Furry little creatures that have been the continuous source of inspiration and laugh throughout the history. What am I talking about? Why cats, of course! Worcester Art Museum will open its doors to host an amazing show titled Meow: a cat inspired exhibition that investigates the role of the cat in art history and pop culture, and of course, the ever-present obsession with the animal in the Internet era. The project will feature installations and exhibitions, interactive programs for the public, and will invite the engagement of the community, all in the name of the cat, an animal which inspired every art period ever, from ancient sculpture to 19th century painting, all the way to the contemporary fashion and video art. The show will be curated by artists and scholars and will invite the viewers to investigate the bonds that bind art and their daily lives.

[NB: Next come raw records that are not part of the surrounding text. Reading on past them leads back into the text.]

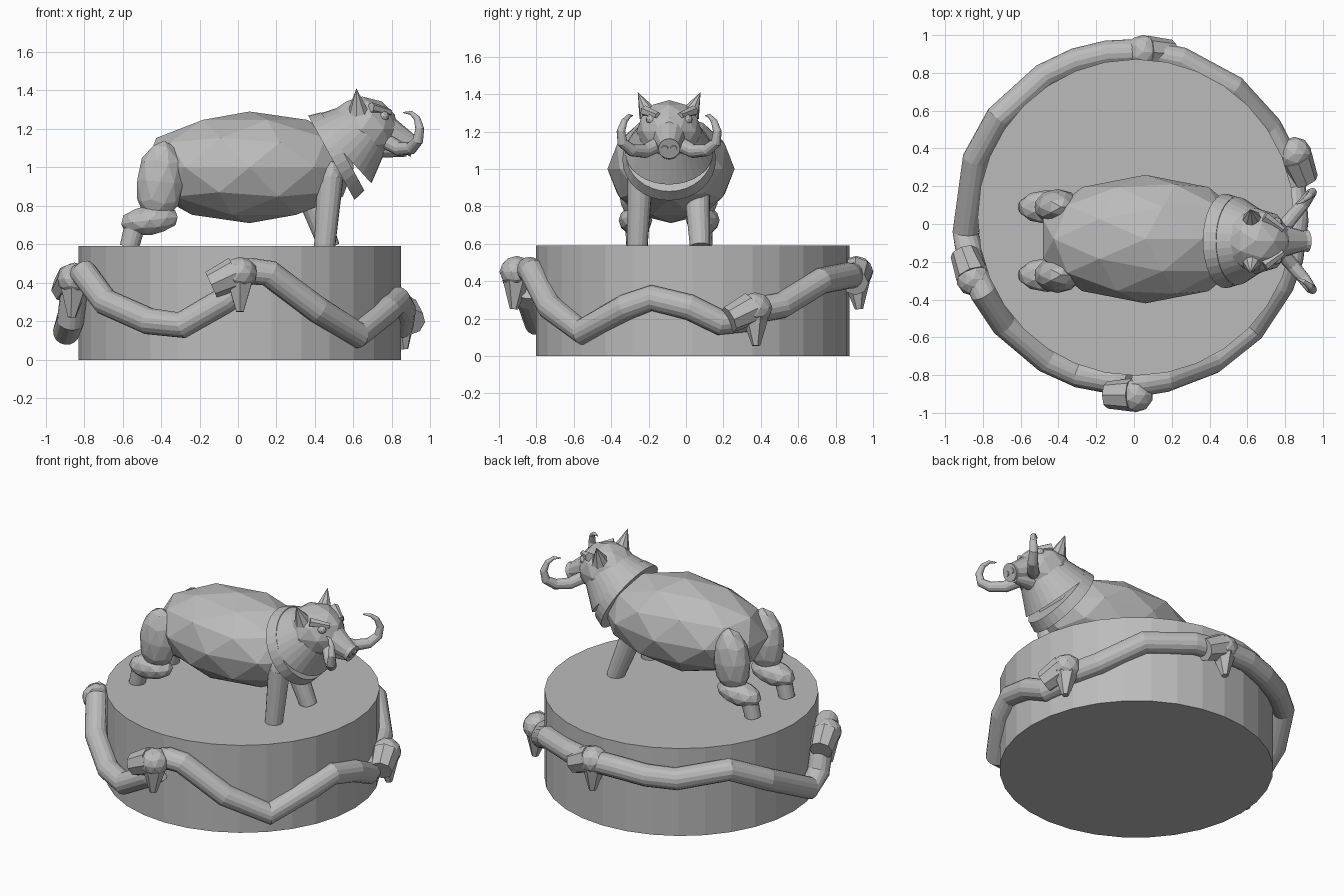
import bpy, bmesh, math
from mathutils import Vector, Matrix

if "Cube" in bpy.data.objects:
    bpy.data.objects.remove(bpy.data.objects["Cube"])

stone = bpy.data.materials.new("grey stone")
stone.diffuse_color = (0.5, 0.5, 0.5, 1)
stone.use_nodes = True
stone.node_tree.nodes["Principled BSDF"].inputs["Base Color"].default_value = stone.diffuse_color
MID = -0.09          # mirror plane of the animal


def finish(bm, name):
    bmesh.ops.recalc_face_normals(bm, faces=bm.faces)
    me = bpy.data.meshes.new(name)
    bm.to_mesh(me)
    bm.free()
    me.materials.append(stone)
    ob = bpy.data.objects.new(name, me)
    bpy.context.collection.objects.link(ob)
    return ob


def ball(name, loc, size, tilt=0.0, sub=2):
    bm = bmesh.new()
    m = Matrix.Translation(loc) @ Matrix.Rotation(tilt, 4, 'Y') @ Matrix.Diagonal((*size, 1))
    bmesh.ops.create_icosphere(bm, subdivisions=sub, radius=1, matrix=m)
    return finish(bm, name)


def cone(name, a, b, r1, r2, sides=16, squash=1.0):
    a, b = Vector(a), Vector(b)
    d = b - a
    m = Matrix.Translation((a + b) / 2) @ d.to_track_quat('Z', 'Y').to_matrix().to_4x4()
    bm = bmesh.new()
    bmesh.ops.create_cone(bm, cap_ends=True, segments=sides, radius1=r1, radius2=r2,
                          depth=d.length, matrix=m @ Matrix.Diagonal((squash, 1, 1, 1)))
    return finish(bm, name)


def tube(name, pts, radii, sides=16):
    pts = [Vector(p) for p in pts]
    bm = bmesh.new()
    rings, side, last = [], None, None
    for i, p in enumerate(pts):
        t = (pts[min(i + 1, len(pts) - 1)] - pts[max(i - 1, 0)]).normalized()
        side = t.orthogonal().normalized() if side is None else last.rotation_difference(t) @ side
        last = t
        up = t.cross(side)
        rings.append([bm.verts.new(p + radii[i] * (math.cos(k * math.tau / sides) * side
                      + math.sin(k * math.tau / sides) * up)) for k in range(sides)])
    for r, s in zip(rings, rings[1:]):
        for k in range(sides):
            n = (k + 1) % sides
            bm.faces.new((r[k], r[n], s[n], s[k]))
    bm.faces.new(rings[0])
    bm.faces.new(rings[-1])
    return finish(bm, name)


# round pedestal
cone("pedestal", (0.01, 0.035, 0), (0.01, 0.035, 0.59), 0.838, 0.838, 32)

# body, head and neck ruff
ball("body", (0.06, -0.08, 1.0), (0.57, 0.34, 0.29))
ball("head", (0.645, MID, 1.2), (0.19, 0.175, 0.168))
cone("neck_collar", (0.485, MID, 1.05), (0.545, MID, 1.083), 0.25, 0.232, 32)
cone("neck_ruff", (0.535, MID, 1.09), (0.65, MID, 1.195), 0.235, 0.165, 32)

# snout, lower jaw and nostrils
cone("snout", (0.69, MID, 1.215), (0.91, MID, 1.112), 0.115, 0.05, 12)
cone("lower_jaw", (0.68, MID, 1.12), (0.88, MID, 1.085), 0.075, 0.03, 12)
cone("nose_disc", (0.885, MID, 1.122), (0.918, MID, 1.108), 0.052, 0.058, 16)

for s, side in ((-1, "right"), (1, "left")):
    def at(x, off, z):
        return (x, MID + s * off, z)

    cone(side + "_nostril", at(0.912, 0.024, 1.112), at(0.924, 0.024, 1.107), 0.02, 0.017, 12)
    # tusk sweeping out, up and back
    path = [(0.78, 0.06, 1.13), (0.84, 0.13, 1.095), (0.90, 0.20, 1.10), (0.935, 0.25, 1.14),
            (0.945, 0.258, 1.2), (0.93, 0.24, 1.255), (0.90, 0.215, 1.283), (0.86, 0.195, 1.285)]
    tube(side + "_tusk", [at(*p) for p in path],
         [0.04, 0.037, 0.033, 0.028, 0.023, 0.017, 0.011, 0.003], 12)
    # ear, eye and brow
    cone(side + "_ear", at(0.625, 0.11, 1.29), at(0.615, 0.168, 1.41), 0.055, 0.0, 8)
    ball(side + "_eye", at(0.755, 0.095, 1.265), (0.03, 0.03, 0.028))
    cone(side + "_brow", at(0.69, 0.13, 1.31), at(0.79, 0.06, 1.285), 0.03, 0.018, 6)
    # hind leg: haunch, hock and foot
    ball(side + "_haunch", at(-0.405, 0.18, 0.925), (0.125, 0.095, 0.215), 0.1)
    ball(side + "_hock", at(-0.46, 0.18, 0.725), (0.155, 0.09, 0.078), -0.12)
    cone(side + "_hind_foot", at(-0.565, 0.18, 0.585), at(-0.53, 0.18, 0.72), 0.05, 0.055)

# front legs in a walking stance
cone("right_front_leg", (0.45, -0.26, 0.585), (0.48, -0.245, 0.95), 0.055, 0.068)
ball("right_shoulder", (0.48, -0.245, 0.95), (0.068, 0.068, 0.09))
cone("left_front_leg", (0.475, 0.075, 0.585), (0.37, 0.06, 0.86), 0.055, 0.068)

# serpents round the pedestal: (angle in degrees, height)
serpents = [
    [(200, .42), (206, .45), (219, .30), (238, .2), (250, .18), (265, .31), (269, .36)],
    [(270, .44), (274, .46), (280, .45), (298, .26), (316, .13), (335, .26), (345, .31),
     (359, .26), (370, .18), (381, .2)],
    [(22, .24), (34, .27), (53, .40), (74, .43), (87, .43)],
    [(89, .44), (100, .44), (111, .42), (123, .41), (144, .455), (160, .34), (185, .145),
     (193, .2), (198, .38)],
]
for i, path in enumerate(serpents):
    pts = []
    for a, z in path:
        t = math.radians(a)
        r = 0.875 - 0.03 * math.cos(t)
        pts.append((0.01 + r * math.cos(t), 0.035 + r * math.sin(t), z))
    tube("serpent_body_%d" % (i + 1), pts, [0.07] * len(pts))

# serpent heads: skull, upper jaw biting the tail, lower jaw hanging down
heads = [(-0.85, -0.29, 0.42), (0.01, -0.905, 0.45), (0.85, 0.37, 0.255), (0.05, 0.91, 0.45)]
for i, h in enumerate(heads):
    c = Vector(h)
    out = Vector((c.x - 0.01, c.y - 0.035, 0)).normalized()
    back = Vector((out.y, -out.x, 0))      # toward the bitten tail
    n = i + 1
    ball("serpent_skull_%d" % n, c, (0.092, 0.092, 0.085))
    cone("serpent_upper_jaw_%d" % n, c + back * 0.02, c + back * 0.15 + Vector((0, 0, -0.06)),
         0.088, 0.072, 8)
    cone("serpent_lower_jaw_%d" % n, c + Vector((0, 0, -0.01)),
         c + out * 0.015 + Vector((0, 0, -0.2)), 0.085, 0.022, 6)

The mischievous nature of cats has been the source of inspiration for many artists over the course of the centuries. We all know that being a cat in Ancient Egypt meant being basically the boss, the great Renoir painted a kitty in one of his notable works, Picasso depicted a rather scary looking feline creature eating a bird, Salvador Dali didn’t shy away from his love for the kittens, Leonardo da Vinci wrote “The smallest feline is a masterpiece”, Jeff Koons’ Cat on a Clothesline is showing its cute face comfortably resting between the two flowers. Not only did the visual artists nurture their fascinations with these animals, numerous writers showed their love and appreciation for the felines as well. Just think of Edgar Allan Poe, Charles Baudelaire, Ernest Hemingway, William S. Burroughs, Charles Bukowski, Allen Ginsberg, Jorge Luis Borges, Jack Kerouac, and William Carlos Williams, to name only a few. But today more than ever cats are enjoying their moment in the spotlight, with the rise of the Internet culture and the popularity of memes, online projects, and videos featuring our furry lovelies it is no wonder that they have earned their own museum appearance.

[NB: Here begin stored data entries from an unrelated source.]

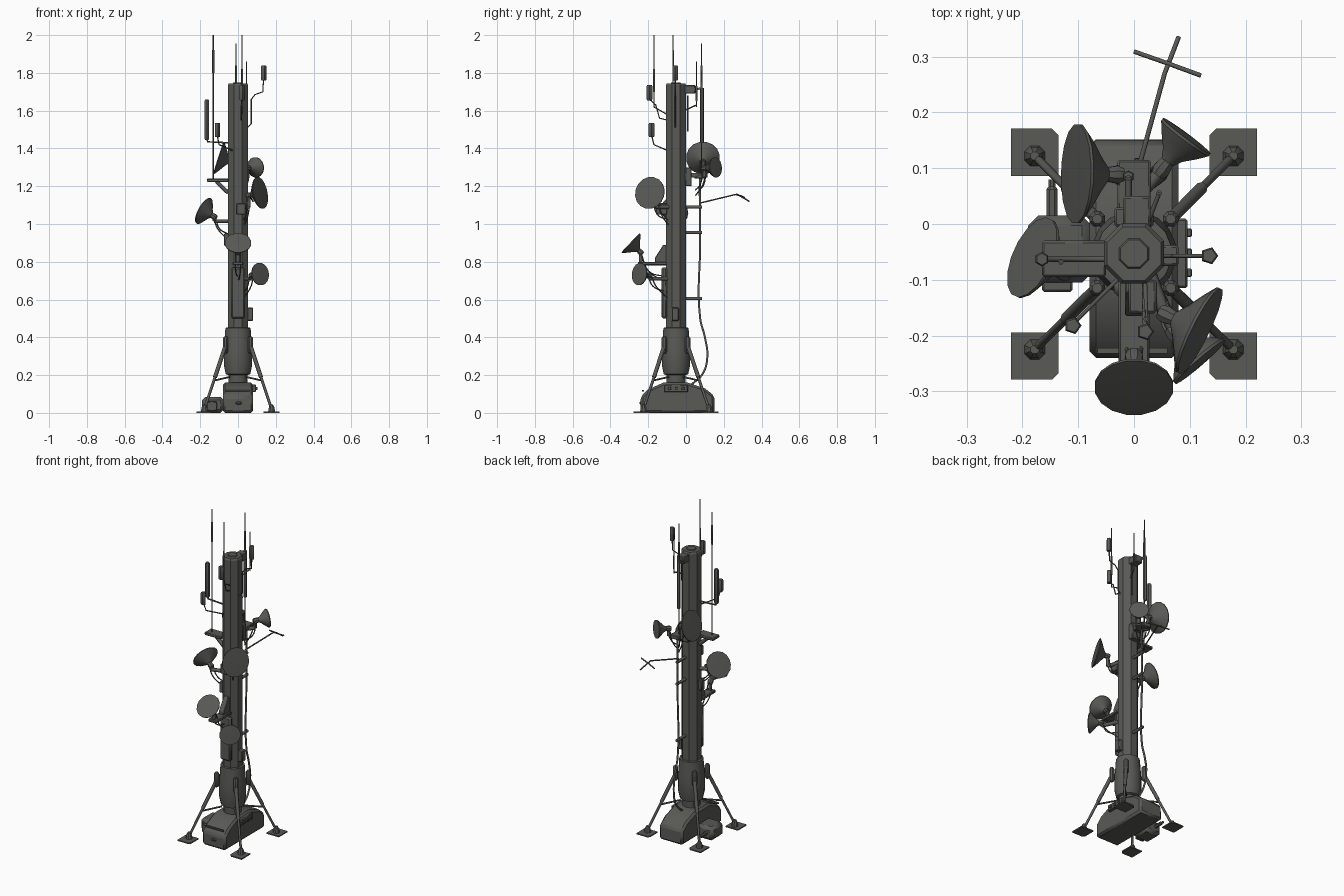
import bpy, bmesh, math
from mathutils import Vector

if "Cube" in bpy.data.objects:
    bpy.data.objects.remove(bpy.data.objects["Cube"])

def material(name, rgb):
    m = bpy.data.materials.new(name)
    m.diffuse_color = (*rgb, 1)
    m.use_nodes = True
    m.node_tree.nodes["Principled BSDF"].inputs["Base Color"].default_value = m.diffuse_color
    return m

GREY = material("warm dark grey", (0.10, 0.10, 0.092))
MY = -0.053  # mast axis in y

def finish(name, bm, angle=30, bevel=0):
    bmesh.ops.recalc_face_normals(bm, faces=bm.faces)
    me = bpy.data.meshes.new(name)
    bm.to_mesh(me)
    bm.free()
    ob = bpy.data.objects.new(name, me)
    bpy.context.collection.objects.link(ob)
    me.materials.append(GREY)
    if bevel:
        mod = ob.modifiers.new("bevel", 'BEVEL')
        mod.width, mod.segments, mod.limit_method = bevel, 1, 'ANGLE'
    bpy.context.view_layer.objects.active = ob
    ob.select_set(True)
    bpy.ops.object.shade_smooth_by_angle(angle=math.radians(angle))
    ob.select_set(False)
    return ob

def lathe(name, profile, loc, axis=(0, 0, 1), sides=8, angle=30):
    """Closed solid turned from (radius, height) points along an axis."""
    bm = bmesh.new()
    q = Vector(axis).to_track_quat('Z', 'Y')
    rings = []
    for r, h in profile:
        ring = []
        for i in range(sides):
            a = 2 * math.pi * (i + 0.5) / sides
            ring.append(bm.verts.new(Vector(loc) + q @ Vector((r * math.cos(a), r * math.sin(a), h))))
        rings.append(ring)
    for lo, hi in zip(rings, rings[1:]):
        for i in range(sides):
            j = (i + 1) % sides
            bm.faces.new((lo[i], lo[j], hi[j], hi[i]))
    bm.faces.new(rings[0])
    bm.faces.new(rings[-1])
    return finish(name, bm, angle)

def box(name, x, y, z, bevel=0.004):
    bm = bmesh.new()
    bmesh.ops.create_cube(bm, size=1)
    for v in bm.verts:
        v.co = [lo + (hi - lo) * (c + 0.5) for c, (lo, hi) in zip(v.co, (x, y, z))]
    return finish(name, bm, 30, bevel)

def prism(name, outline, axis, lo, hi, bevel=0.0):
    """Extrude a 2D outline along x (outline is y,z) or z (outline is x,y)."""
    bm = bmesh.new()
    put = (lambda p, t: (t, p[0], p[1])) if axis == 'x' else (lambda p, t: (p[0], p[1], t))
    a = [bm.verts.new(put(p, lo)) for p in outline]
    b = [bm.verts.new(put(p, hi)) for p in outline]
    bm.faces.new(a)
    bm.faces.new(b)
    for i in range(len(a)):
        j = (i + 1) % len(a)
        bm.faces.new((a[i], a[j], b[j], b[i]))
    return finish(name, bm, 30, bevel)

def rod(name, pts, r, smooth=False):
    cu = bpy.data.curves.new(name, 'CURVE')
    cu.dimensions, cu.bevel_depth, cu.bevel_resolution, cu.use_fill_caps = '3D', r, 1, True
    cu.resolution_u = 6
    sp = cu.splines.new('BEZIER' if smooth else 'POLY')
    if smooth:
        sp.bezier_points.add(len(pts) - 1)
        for bp, p in zip(sp.bezier_points, pts):
            bp.co, bp.handle_left_type, bp.handle_right_type = p, 'AUTO', 'AUTO'
    else:
        sp.points.add(len(pts) - 1)
        for sp_pt, p in zip(sp.points, pts):
            sp_pt.co = (*p, 1)
    ob = bpy.data.objects.new(name, cu)
    bpy.context.collection.objects.link(ob)
    cu.materials.append(GREY)
    return ob

# Mast, sleeve and neck
k = 1 / math.cos(math.pi / 8)
lathe("mast", [(0.054 * k, 0.4), (0.054 * k, 1.735), (0.048 * k, 1.745)], (0, MY, 0))
lathe("mast_sleeve", [(0.05, 0.14), (0.052, 0.2), (0.066, 0.205), (0.076, 0.25), (0.077, 0.33),
                      (0.072, 0.39), (0.068, 0.45), (0.056, 0.452)], (0, MY, 0), sides=16)

# Base housing with sloped ends
prism("base_housing", [(-0.24, 0), (-0.24, 0.085), (-0.2, 0.125), (-0.12, 0.16), (0.01, 0.16),
                       (0.1, 0.13), (0.15, 0.09), (0.152, 0)], 'x', -0.08, 0.08, 0.012)
box("base_front_slot", (-0.065, 0.06), (-0.232, -0.222), (0.112, 0.12), 0)
box("base_front_latch", (-0.012, 0.018), (-0.247, -0.23), (0.045, 0.06))
box("control_panel", (0.07, 0.096), (-0.115, 0.01), (0.11, 0.15))
for i in range(3):
    box(f"control_knob_{i}", (0.09, 0.104), (-0.095 + 0.036 * i, -0.08 + 0.036 * i), (0.12, 0.137), 0.002)
box("side_motor_box", (-0.19, -0.075), (-0.105, 0.015), (0.0, 0.085), 0.018)
box("side_motor_step", (-0.165, -0.11), (-0.122, -0.1), (0.01, 0.06), 0.004)
lathe("side_motor_pipe", [(0.011, 0), (0.011, 0.05), (0.007, 0.055), (0.007, 0.068)],
      (-0.147, 0.012, 0.045), (0, 1, 0), 8)

# Four legs with footpads
for sx in (-1, 1):
    for sy, py, ly in ((-1, -0.2365, -0.225), (1, 0.1285, 0.122)):
        tag = ("left" if sx < 0 else "right") + ("_front" if sy < 0 else "_back")
        h = 0.0425
        pad = [(-h, -h), (h, -h), (h, h), (-h, h)]
        pad = [(-h, -h), (h, -h), (h, h - 0.012), (h - 0.012, h), (-h, h)]
        cut = [(0.1775 * sx - a * sx, py + b * sy) for a, b in pad]
        prism(f"footpad_{tag}", cut, 'z', 0, 0.007)
        top = Vector((0.066 * sx, MY + 0.062 * sy, 0.355))
        foot = Vector((0.178 * sx, ly, 0.02))
        mid = top.lerp(foot, 0.5)
        rod(f"leg_upper_{tag}", [top, mid], 0.011)
        rod(f"leg_lower_{tag}", [mid, foot], 0.0075)
        lathe(f"leg_ankle_{tag}", [(0.02, 0.005), (0.016, 0.03), (0.008, 0.045)], (foot.x, foot.y, 0))
        lathe(f"leg_socket_{tag}", [(0.009, -0.045), (0.015, -0.035), (0.015, 0.035), (0.009, 0.045)],
              (top.x, top.y, 0.36))
        rod(f"leg_brace_{tag}", [(0.045 * sx, MY + 0.04 * sy, 0.19), top.lerp(foot, 0.55)], 0.005)

# Dishes: name, rim centre, facing, radius, depth, arm root on mast, arm height
DISHES = [
    ("front", (0, -0.293, 0.9), (0, -0.72, 0.69), 0.071, 0.055, (0, -0.1), 0.79),
    ("low_right", (0.118, -0.247, 0.735), (0.65, -0.75, 0.1), 0.06, 0.05, (0.03, -0.1), 0.71),
    ("high_right", (0.118, -0.192, 1.165), (0.88, -0.43, 0.18), 0.086, 0.05, (0.03, -0.09), 1.09),
    ("left", (-0.182, -0.06, 1.07), (-0.8, 0.36, 0.45), 0.077, 0.05, (-0.05, -0.06), 1.015),
    ("back_left", (-0.103, 0.09, 1.35), (-0.95, 0.02, 0.3), 0.09, 0.055, (0, 0.07), 1.25),
    ("back_right", (0.094, 0.157, 1.3), (0.6, 0.8, 0.08), 0.054, 0.055, (0.01, 0.05), 1.25),
]
for name, c, d, R, depth, root, az in DISHES:
    n = Vector(d).normalized()
    lathe(f"dish_{name}", [(0.012, -depth - 0.004), (0.4 * R, -0.75 * depth), (0.75 * R, -0.38 * depth),
                           (R, -0.004), (R, 0.001), (0.6 * R, 0.002)], c, n, 16, 25)
    back = Vector(c) - n * (depth + 0.02)
    lathe(f"dish_hub_{name}", [(0.013, -0.012), (0.017, 0), (0.013, 0.022)], back, n, 8)
    post = Vector((back.x, back.y, az))
    rod(f"dish_post_{name}", [back, post], 0.011)
    rod(f"dish_arm_{name}", [(root[0], root[1], az), post], 0.011)
    side = Vector((-n.y, n.x, 0)).normalized() * 0.012
    for i, s in enumerate((-1, 1)):
        rod(f"dish_cable_{name}_{i}", [back + side * s, post.lerp(Vector((root[0], root[1], az)), 0.3)
            + Vector((0, 0, -0.04)) + side * s, (root[0], root[1], az - 0.07 - 0.03 * i)], 0.0035, True)

# Front dish bracket and equipment boxes on the mast
box("front_arm_plate", (-0.028, 0.028), (-0.255, -0.1), (0.782, 0.8))
prism("front_arm_brace", [(-0.1, 0.785), (-0.165, 0.785), (-0.165, 0.82), (-0.12, 0.89), (-0.1, 0.89)],
      'x', -0.016, 0.016, 0.003)
box("front_equipment_panel", (-0.036, 0.036), (-0.13, -0.1), (0.5, 0.77), 0.008)
box("right_junction_box", (0.045, 0.08), (-0.075, -0.038), (0.487, 0.557))
box("left_junction_box", (-0.075, -0.045), (-0.08, -0.045), (0.885, 0.95))
box("rear_dish_bracket", (-0.03, 0.03), (-0.01, 0.115), (1.245, 1.27))
box("rear_upper_plate", (-0.035, 0.035), (-0.005, 0.03), (1.2, 1.3))
box("high_right_clamp", (-0.01, 0.04), (-0.16, -0.1), (1.05, 1.11))

# Left shelf with brace
box("left_shelf", (-0.165, -0.05), (-0.095, -0.03), (1.222, 1.24))
rod("left_shelf_brace", [(-0.052, -0.06, 1.165), (-0.115, -0.06, 1.225)], 0.012)

# Small canister antennas and the tall panel antenna
def canister(name, x, y, lo, hi, r, sides=6):
    lathe(name, [(r * 0.8, lo), (r, lo + 0.006), (r, hi - 0.006), (r * 0.8, hi)], (x, y, 0), sides=sides, angle=25)

canister("top_right_canister", 0.135, -0.057, 1.76, 1.84, 0.016, 5)
canister("front_canister", 0.02, -0.193, 1.655, 1.735, 0.016, 5)
canister("left_front_canister", -0.11, -0.182, 1.46, 1.535, 0.016, 5)
canister("left_panel_antenna", -0.165, -0.063, 1.445, 1.66, 0.013)
canister("rear_antenna_sleeve", -0.01, 0.085, 1.43, 1.72, 0.011)
rod("top_right_canister_stem", [(0.135, -0.057, 1.77), (0.132, -0.057, 1.7), (0.09, -0.057, 1.685),
    (0.07, -0.057, 1.66), (0.07, -0.057, 1.53), (0.05, -0.057, 1.51)], 0.0035)
rod("front_canister_stem", [(0.02, -0.193, 1.66), (0.018, -0.16, 1.63), (0.018, -0.14, 1.56), (0.018, -0.1, 1.55)], 0.0035)
rod("left_front_canister_stem", [(-0.11, -0.182, 1.47), (-0.1, -0.17, 1.42), (-0.03, -0.1, 1.39)], 0.0035)
rod("left_panel_stem", [(-0.165, -0.063, 1.45), (-0.16, -0.063, 1.435), (-0.052, -0.063, 1.43)], 0.005)

# Whip antennas: base point, sleeve span, tip height
for name, x, y, lo, s0, s1, tip in (("left", -0.131, -0.068, 1.235, 1.8, 1.92, 2.0),
                                    ("front", 0.022, -0.17, 1.62, 1.7, 1.82, 2.0),
                                    ("rear", -0.01, 0.082, 1.25, 1.72, 1.84, 1.955),
                                    ("short", 0.045, 0.055, 1.62, 1.65, 1.73, 1.86)):
    rod(f"whip_{name}", [(x, y, lo), (x, y, tip)], 0.003)
    rod(f"whip_sleeve_{name}", [(x, y, s0), (x, y, s1)], 0.0055)
rod("front_whip_bracket", [(0.022, -0.17, 1.62), (0.02, -0.1, 1.58)], 0.0035)
rod("short_whip_bracket", [(0.045, 0.055, 1.63), (0.02, -0.01, 1.6)], 0.004)
box("rear_whip_bracket", (-0.02, 0.03), (-0.01, 0.05), (1.69, 1.735))
rod("rear_whip_strut", [(-0.01, 0.04, 1.71), (-0.01, 0.085, 1.72)], 0.006)
rod("mast_cable_rear", [(0.02, 0.01, 1.68), (0.02, 0.01, 1.49)], 0.004)
lathe("mast_cap", [(0.03, 1.743), (0.026, 1.75)], (0, MY, 0))

# Rear conduit with clamps, running into the base
rod("rear_conduit", [(0.005, 0.075, 1.25), (0.005, 0.075, 0.9), (0.005, 0.075, 0.5), (0.005, 0.1, 0.4),
    (0.005, 0.113, 0.3), (0.005, 0.09, 0.21), (0.005, 0.03, 0.15)], 0.006, True)
for i, z in enumerate((1.09, 0.955, 0.605)):
    rod(f"conduit_clamp_{i}", [(0.005, -0.005, z), (0.005, 0.085, z)], 0.009)

# Crossed boom antenna at the back
rod("boom", [(0.0, 0.07, 1.11), (0.055, 0.27, 1.158), (0.08, 0.335, 1.12)], 0.0042)
rod("boom_crossbar", [(0.0, 0.309, 1.14), (0.06, 0.288, 1.15), (0.12, 0.266, 1.155)], 0.004)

One of the foremost elements of Meow is the exhibition The Captivating Cat: Felines and the Artist’s Gaze. It will feature more than 70 works from the permanent collection of the Worcester Art Museum and it will explore the depictions of grimalkins from ancient Egypt and China to the contemporary art of print, drawing, photography, painting, sculpture, armor, and fashion. The show will be guest curated by Ruth Dibble, a Ph.D. candidate in the history of art at Yale University, and will feature the works of Albrecht Dürer, Will Barnet, Toshi Yoshida, Harry Gordon, and many others. The visitors will also get the opportunity to enjoy a self-guided Cat Walk tour, which will accentuate the major artworks from the Worcester Art Museum’s encyclopedic collections. The artist Rhonda Lieberman will show a unique installation in collaboration with the Worcester Animal Rescue League, titled Cats-in-Residence Program that employs art and rescue to shed light on the animal overpopulation in urban environments. The visitors will even be able to adopt their own little “purr-former”.
This cat-loving show will be open on May 21st and will run through September 4th, 2016 at Worcester Art Museum. Cats-in-Residence program will be open between July 13th and September 4th. Other highlights from the Meow include The Meow Opening Party that will happen on May 20th, from 8 PM to 11 PM and will include love music and costumed entertainers, the Community Cat Show that will be on view from May 21st to July 24th, and they will organize a series of studio art classes and workshops where the visitors will be able to make toys, portraits, and shelters – the Cat Craft Classes. Meow show is sponsored by Fallon Health, with the additional sponsorship from Reliant Medical Group. Worcester Art Museum is located at 55 Salisbury Street in Worcester, MA.
All images courtesy of Worcester Art Museum.
Featured images: Yoshida Toshi - Black Panther, 1987, © Estate of Yoshida Toshi, used with permission | Cornelis de Visscher - The Cat, 1657 | Orovida Camille Pissarro - The Ambush, 1938, © Estate of Orovida Pissarro, used with permission | Robert A. Nelson - Cat and Mice, 1975, © Robert A. Nelson, used with permission | Yoshida Toshi - Lion, 1987, © Estate of Yoshida Toshi, used with permission